Teaming up with Joyce is David Harbour, as the town’s cynical chief of police, Jim Hopper. While he initially treats the disappearance like any other routine case, he eventually begins to risk his own safety all for the sake of a personal loss that left him scarred and distant.

But it’s Will’s friends Mike, Lucas and Dustin (Finn Wolfhard, Gaten Matarazzo, Caleb McLaughlin) who are perfectly cast. Like the kids from “Stand by Me,” they show their loyalty to their buddy and with knowledge of nerdy subjects like D&D and ham radios, communicate via walkie talkies and sneak out at night to go on adventures.

The boys’ tight-knit group is tested by the appearance of Eleven (an entrancing turn from 12-year-old Millie Bobby Brown), a young and enigmatic girl with strange powers, terse vocabulary and a sense of curiosity. In one “E.T.”-esque sequence, Mike fakes sick to stay home and shows her his “Star Wars” action figures while she explores household things like television and a La-Z-Boy recliner. Score two for Spielberg. Eleven helps them get even with the school bullies, but also sheds light on what’s been terrorizing the town, an entity from a parallel dimension. Score two for King.

From its eerie synthesized soundtrack, to its dime store horror novel title font (you can almost smell the cheap glue and yellowing paper), to its spot-on musical cues (Peter Gabriel’s ethereal take on Bowie’s “Heroes” and Joy Division’s poignant “Atmosphere”), to its “Twilight Zone”-y episode titles, the show is a love letter to the grand tradition of B-grade monster movies and a bygone era before cell phones and the Internet, a time when kids could really be kids.

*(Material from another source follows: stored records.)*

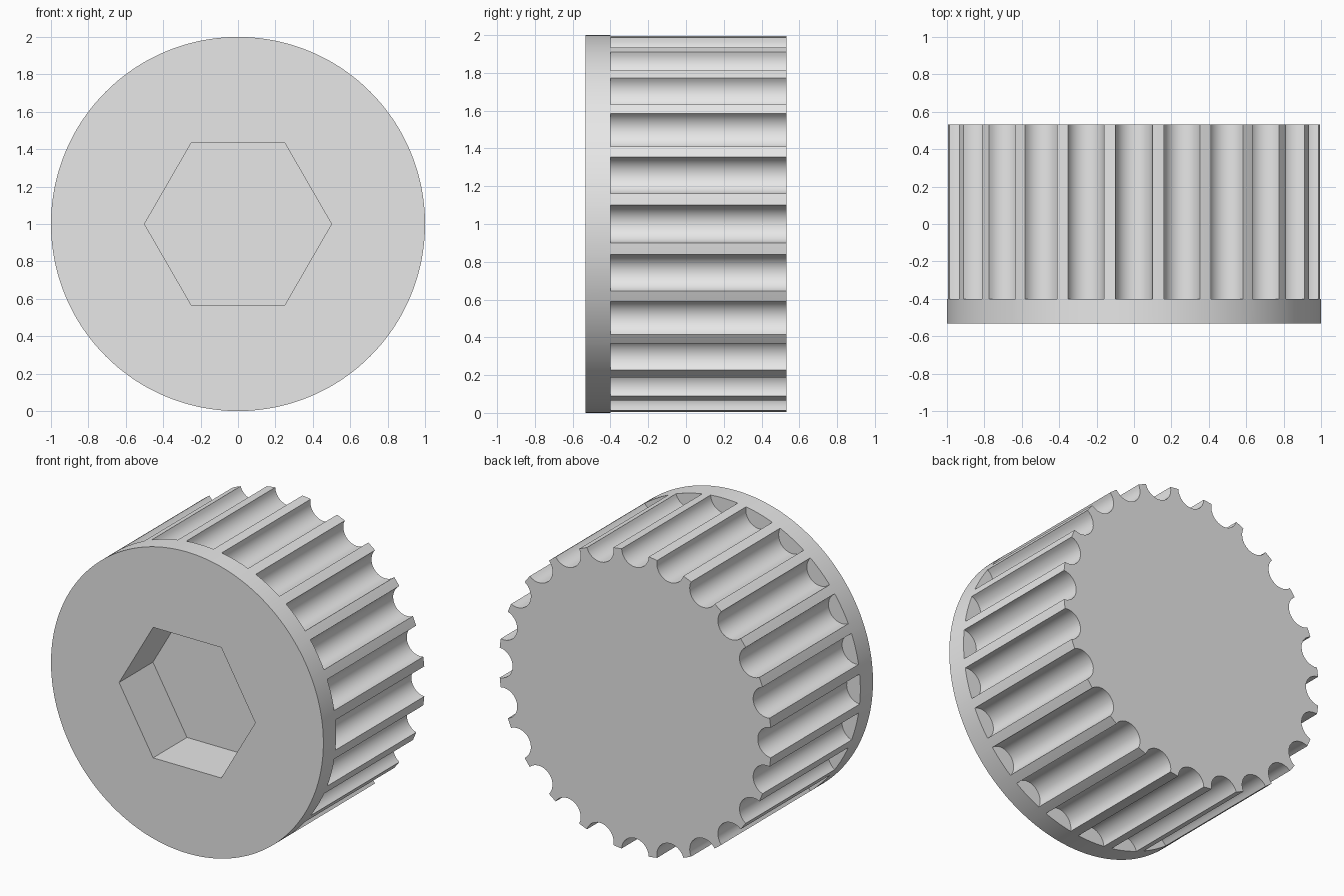
import bpy
import bmesh
from math import acos, asin, cos, pi, sin

cube = bpy.data.objects.get("Cube")
if cube:
    bpy.data.objects.remove(cube, do_unlink=True)

# Main dimensions
FRONT, SHOULDER, BACK = -0.533, -0.4, 0.533
GROOVES, GROOVE_R = 24, 0.1
HEX_R, HEX_DEPTH = 0.5, 0.355
STEPS = 14

bm = bmesh.new()


def vert(x, z, y):
    return bm.verts.new((x, y, z + 1))


def wall(loop_a, loop_b):
    """Join two closed loops of equal length, skipping shared vertices."""
    n = len(loop_a)
    for i in range(n):
        j = (i + 1) % n
        corners = [loop_a[i], loop_a[j], loop_b[j], loop_b[i]]
        corners = list(dict.fromkeys(corners))
        if len(corners) > 2:
            bm.faces.new(corners)


def loop_edges(loop):
    return [bm.edges.get((a, b)) for a, b in zip(loop, loop[1:] + loop[:1])]


# Matching outlines: plain rim, and rim with round grooves cut in it
rim, fluted = [], []
half = 2 * asin(GROOVE_R / 2)
sweep = acos(GROOVE_R / 2)
for g in range(GROOVES):
    a = 2 * pi * g / GROOVES
    for k in range(STEPS + 1):
        t = 2 * k / STEPS - 1
        b = a + half * t
        c = a + pi - sweep * t
        rim.append((cos(b), sin(b)))
        fluted.append((cos(a) + GROOVE_R * cos(c), sin(a) + GROOVE_R * sin(c)))
    # middle of the land between two grooves
    m = a + pi / GROOVES
    rim.append((cos(m), sin(m)))
    fluted.append(rim[-1])

# Flange edge
rim_front = [vert(x, z, FRONT) for x, z in rim]
rim_back = [vert(x, z, SHOULDER) for x, z in rim]
wall(rim_front, rim_back)

# Groove end walls: lands share their vertices with the flange
groove_start = []
for i, (x, z) in enumerate(fluted):
    on_land = i % (STEPS + 2) in (0, STEPS, STEPS + 1)
    groove_start.append(rim_back[i] if on_land else vert(x, z, SHOULDER))
wall(rim_back, groove_start)

# Fluted body and its flat back
groove_end = [vert(x, z, BACK) for x, z in fluted]
wall(groove_start, groove_end)
bm.faces.new(groove_end)

# Hexagonal socket
hexagon = [(HEX_R * cos(k * pi / 3), HEX_R * sin(k * pi / 3)) for k in range(6)]
hex_front = [vert(x, z, FRONT) for x, z in hexagon]
hex_floor = [vert(x, z, FRONT + HEX_DEPTH) for x, z in hexagon]
wall(hex_front, hex_floor)
bm.faces.new(hex_floor)

# Front face around the socket
bmesh.ops.triangle_fill(bm, use_beauty=True,
                        edges=loop_edges(rim_front) + loop_edges(hex_front))
bmesh.ops.recalc_face_normals(bm, faces=bm.faces[:])

mesh = bpy.data.meshes.new("fluted_knob")
bm.to_mesh(mesh)
bm.free()
knob = bpy.data.objects.new("fluted_knob", mesh)
bpy.context.collection.objects.link(knob)

# Grey material
grey = bpy.data.materials.new("light_grey")
grey.use_nodes = True
color = (0.8, 0.8, 0.8, 1)
grey.diffuse_color = color
for node in grey.node_tree.nodes:
    if node.type == "BSDF_PRINCIPLED":
        node.inputs["Base Color"].default_value = color
mesh.materials.append(grey)

# Smooth curves, crisp edges
bpy.ops.object.select_all(action="DESELECT")
knob.select_set(True)
bpy.context.view_layer.objects.active = knob
bpy.ops.object.shade_smooth_by_angle(angle=pi / 6)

While the plot is driven by the otherworldly mystery, “Stranger Things” is really about the innocence of youth, the attraction of young love and a general sense of wonder; the idea that — in the words of Jack Black — there’s still some magic left in this world and we can all have a piece of it … for the price of a Netflix account.